Kit fox are threatened by habitat development, ranching and grazing practices. They are currently listed as a species of Least Concern by the IUCN. The Center for Biological Diversity has petitioned the State of California to protect this animal under the California Endangered Species act.
San Joaquin Kit Fox (Vulpes macrotis mutica) is a small mammal related to dogs, found throughout annual grasslands, and creosote scrub landscapes throughout California’s San Joaquin Valley. Their home range once extended through Kern County to eastern Contra
Costa County and to Stanislaus County, but as the land was developed and the habitat fragmented, the San Joaquin Fox lost roughly 94% of its habitat.
The San Joaquin fox are most active at night, and spend their days and winters in dens. Much of the habitat loss has occurred due to agricultural development and soil degradation. Each fox may use multiple burrows within their home range of 1 to 12 miles. Their only known predators are red and grey foxes, coyotes and bobcats. Large raptors may compete with them for food.
Hunting and navigating primarily by smell, similar to dogs, their diet includes ground squirrels, mice, kangaroo rats, San Joaquin antelope squirrels, rabbits, ground-nesting birds, insects, and some grass.
San Joaquin foxes reach sexual maturity around 12 months, and pair up to mate between December to March.. The female nurses and cares for the young 24 hours a day until they are weaned.

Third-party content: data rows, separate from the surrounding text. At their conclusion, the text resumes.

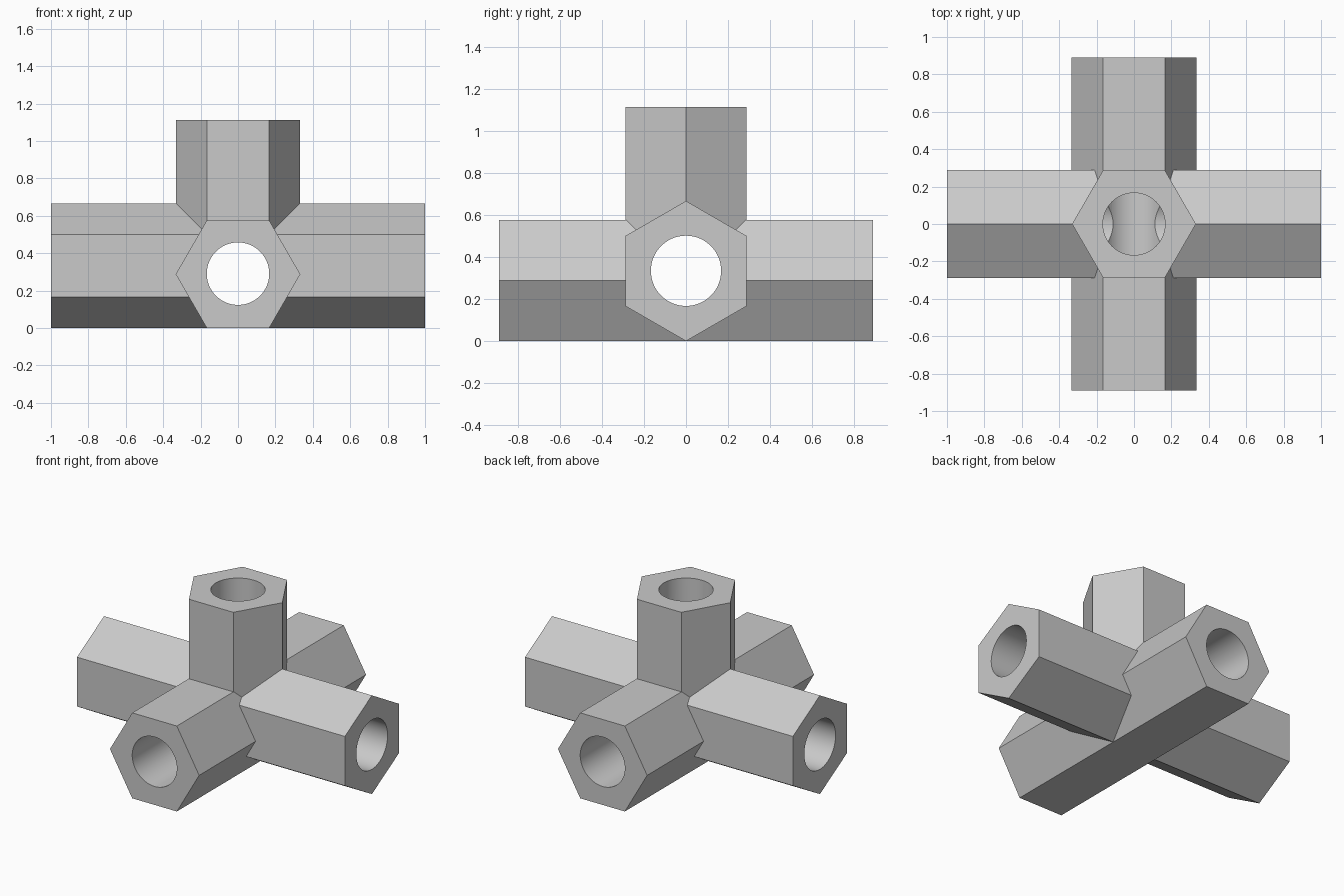
import bpy
from math import pi

cube = bpy.data.objects.get("Cube")
if cube:
    bpy.data.objects.remove(cube)

# Single plain grey
grey = bpy.data.materials.new("grey_plastic")
grey.use_nodes = True
colour = (0.59, 0.59, 0.59, 1)
grey.diffuse_color = colour
grey.node_tree.nodes["Principled BSDF"].inputs["Base Color"].default_value = colour

HEX, BORE = 0.333, 0.167
X_HEIGHT, Y_HEIGHT, TOP = 0.333, 0.289, 1.113


def prism(name, sides, radius, length, centre, tilt=(0, 0, 0)):
    """Capped prism along z with a vertex on the x axis, tilted into place."""
    bpy.ops.mesh.primitive_cylinder_add(vertices=sides, radius=radius, depth=length)
    ob = bpy.context.object
    ob.name = name
    ob.rotation_euler.z = pi / 2
    bpy.ops.object.transform_apply(location=False, rotation=True, scale=False)
    ob.rotation_euler = tilt
    ob.location = centre
    bpy.ops.object.transform_apply(location=True, rotation=True, scale=False)
    ob.data.materials.append(grey)
    return ob


def combine(target, other, operation):
    """Apply a boolean and discard the helper."""
    other.hide_render = True
    mod = target.modifiers.new(operation.title(), 'BOOLEAN')
    mod.operation, mod.solver, mod.object = operation, 'EXACT', other
    bpy.context.view_layer.objects.active = target
    bpy.ops.object.modifier_apply(modifier=mod.name)
    bpy.data.objects.remove(other)


along_x, along_y = (0, pi / 2, 0), (pi / 2, 0, 0)

# Hexagonal arms: the side bar stands on an edge, the front-back bar on a flat
body = prism("hex_pipe_connector", 6, HEX, 2.0, (0, 0, X_HEIGHT), along_x)
long_bar = prism("front_back_arm", 6, HEX, 1.78, (0, 0, Y_HEIGHT - 0.001), along_y)
upright = prism("upright_arm", 6, HEX - 0.002, TOP - Y_HEIGHT,
                (0, 0, (TOP + Y_HEIGHT) / 2))
combine(body, long_bar, 'UNION')
combine(body, upright, 'UNION')

# Round bores meeting in the middle
bores = [
    prism("side_bore", 64, BORE, 2.2, (0, 0, X_HEIGHT + 0.001), along_x),
    prism("front_back_bore", 64, BORE, 2.0, (0, 0, Y_HEIGHT + 0.002), along_y),
    prism("upright_bore", 64, BORE - 0.0005, 1.0, (0, 0, 0.8)),
]
for bore in bores:
    combine(body, bore, 'DIFFERENCE')

# Smooth bores, crisp hexagon edges
bpy.ops.object.select_all(action='DESELECT')
body.select_set(True)
bpy.context.view_layer.objects.active = body
bpy.ops.object.shade_smooth_by_angle(angle=pi / 9)
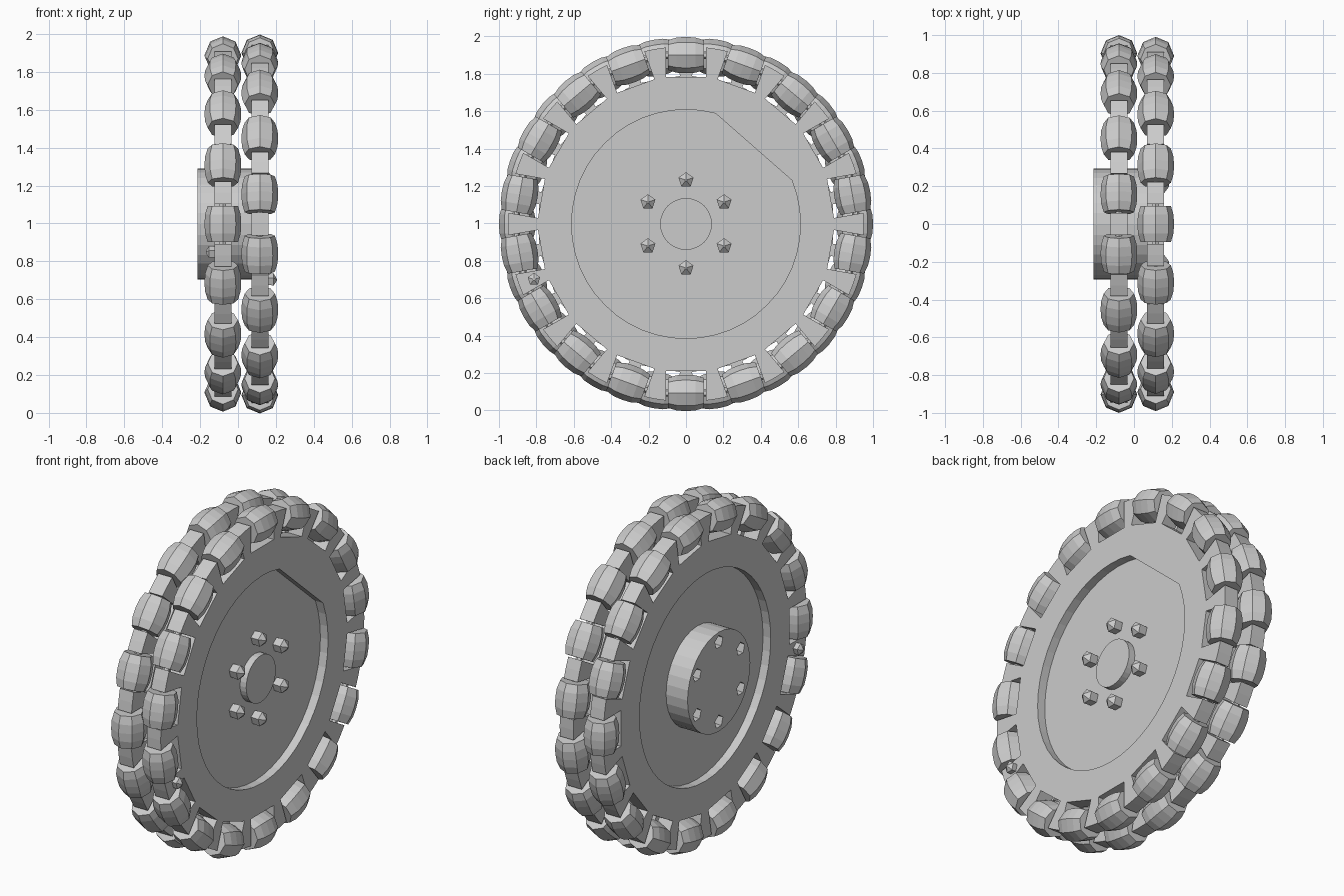
import bpy, bmesh
from math import sin, cos, pi, radians, asin
from mathutils import Matrix, Vector

if "Cube" in bpy.data.objects:
    bpy.data.objects.remove(bpy.data.objects["Cube"])

CZ = 0.997          # wheel centre height
N = 18              # rollers per row


def finish(bm, name):
    bmesh.ops.recalc_face_normals(bm, faces=bm.faces)
    me = bpy.data.meshes.new(name)
    bm.to_mesh(me)
    bm.free()
    ob = bpy.data.objects.new(name, me)
    bpy.context.collection.objects.link(ob)
    return ob


def add_loft(bm, rings, mat=None):
    """Join equal-sized rings of points into a closed solid."""
    mat = mat or Matrix()
    rows = [[bm.verts.new(mat @ Vector(p)) for p in r] for r in rings]
    n = len(rows[0])
    for a, b in zip(rows, rows[1:]):
        for i in range(n):
            j = (i + 1) % n
            bm.faces.new((a[i], a[j], b[j], b[i]))
    bm.faces.new(rows[0])
    bm.faces.new(rows[-1][::-1])


def circle(r, n, cy=0, cz=0, skip=None, phase=0):
    """Points (y, z) around a circle, optionally leaving out an angular span."""
    out = []
    for i in range(n):
        a = 360 * i / n + phase
        if skip and skip[0] < a < skip[1]:
            continue
        out.append((cy + r * cos(radians(a)), cz + r * sin(radians(a))))
    return out


def at_x(pts, x):
    return [(x, y, z + CZ) for y, z in pts]


def prism(name, pts, x0, x1):
    bm = bmesh.new()
    add_loft(bm, [at_x(pts, x0), at_x(pts, x1)])
    return finish(bm, name)


def cut(ob, cutter):
    m = ob.modifiers.new("cut", 'BOOLEAN')
    m.operation, m.solver, m.object = 'DIFFERENCE', 'EXACT', cutter
    bpy.context.view_layer.objects.active = ob
    bpy.ops.object.modifier_apply(modifier=m.name)
    bpy.data.objects.remove(cutter)


def notched_outline(phase):
    """Disc outline with one square pocket per roller."""
    pts = []
    half, r_out, floor = 0.106, 0.95, 0.785
    a_h = asin(half / r_out)
    h = r_out * cos(a_h)
    for i in range(N):
        a = radians(phase) + 2 * pi * i / N
        for r, t in ((h, -half), (floor, -half), (floor, half), (h, half)):
            pts.append((r * cos(a) - t * sin(a), r * sin(a) + t * cos(a)))
        m = a + pi / N
        pts.append((r_out * cos(m), r_out * sin(m)))
    return pts


def roller_row(name, cx, phase):
    # barrel rollers with tangential axles
    bm = bmesh.new()
    pins = bmesh.new()
    for i in range(N):
        a = phase + 360 * i / N
        mat = (Matrix.Translation((cx, 0, CZ)) @ Matrix.Rotation(radians(a), 4, 'X')
               @ Matrix.Translation((0, 0.903, 0)))
        sec = lambda r, z, n: [(q, p, z) for p, q in circle(r, n)]
        add_loft(bm, [sec(r, z, 8) for z, r in
                      ((-0.096, 0.08), (-0.05, 0.094), (0, 0.097), (0.05, 0.094), (0.096, 0.08))], mat)
        add_loft(pins, [sec(0.02, z, 6) for z in (-0.13, 0.13)], mat)
    finish(bm, name + "_rollers")
    finish(pins, name + "_axles")


def bolts(name, places, base, tip, r=0.042):
    # low five-sided pointed screw heads
    bm = bmesh.new()
    for y, z in places:
        mid = base + (tip - base) * 0.7
        add_loft(bm, [at_x(circle(k * r, 5, y, z, phase=18), x)
                      for k, x in ((0.9, base), (1, mid), (0.15, tip))])
    return finish(bm, name)


# two notched discs, each recessed on its outer face
right = prism("right_disc", notched_outline(90), 0.07, 0.16)
cut(right, prism("recess_cutter", circle(0.612, 48, skip=(25, 73)), 0.11, 0.3))
left = prism("left_disc", notched_outline(100), -0.125, -0.035)
cut(left, prism("recess_cutter", circle(0.612, 48), -0.3, -0.075))

roller_row("right", 0.115, 90)
roller_row("left", -0.08, 100)

# hub through the left disc, with six screw holes in its end
ring = circle(0.235, 6, phase=30)
hub = prism("hub", circle(0.293, 32), -0.215, 0.075)
cut(hub, bolts("hole_cutter", ring, -0.3, -0.14, 0.04))

# centre cap and screws on the right face
prism("centre_cap", circle(0.138, 32), 0.10, 0.15)
bolts("hub_screws", ring, 0.10, 0.185)

# single marker bolts on the rims
for nm, a, x0, x1 in (("right_rim_bolt", 200, 0.15, 0.205), ("left_rim_bolt", 190, -0.115, -0.17)):
    a = radians(a)
    bolts(nm, [(0.865 * cos(a), 0.865 * sin(a))], x0, x1, 0.035)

Kit foxes may live up to 8 years in the wild.
Due to habitat development, ranching and grazing practices this animal has been listed as Endangered since 1967, and is federally protected.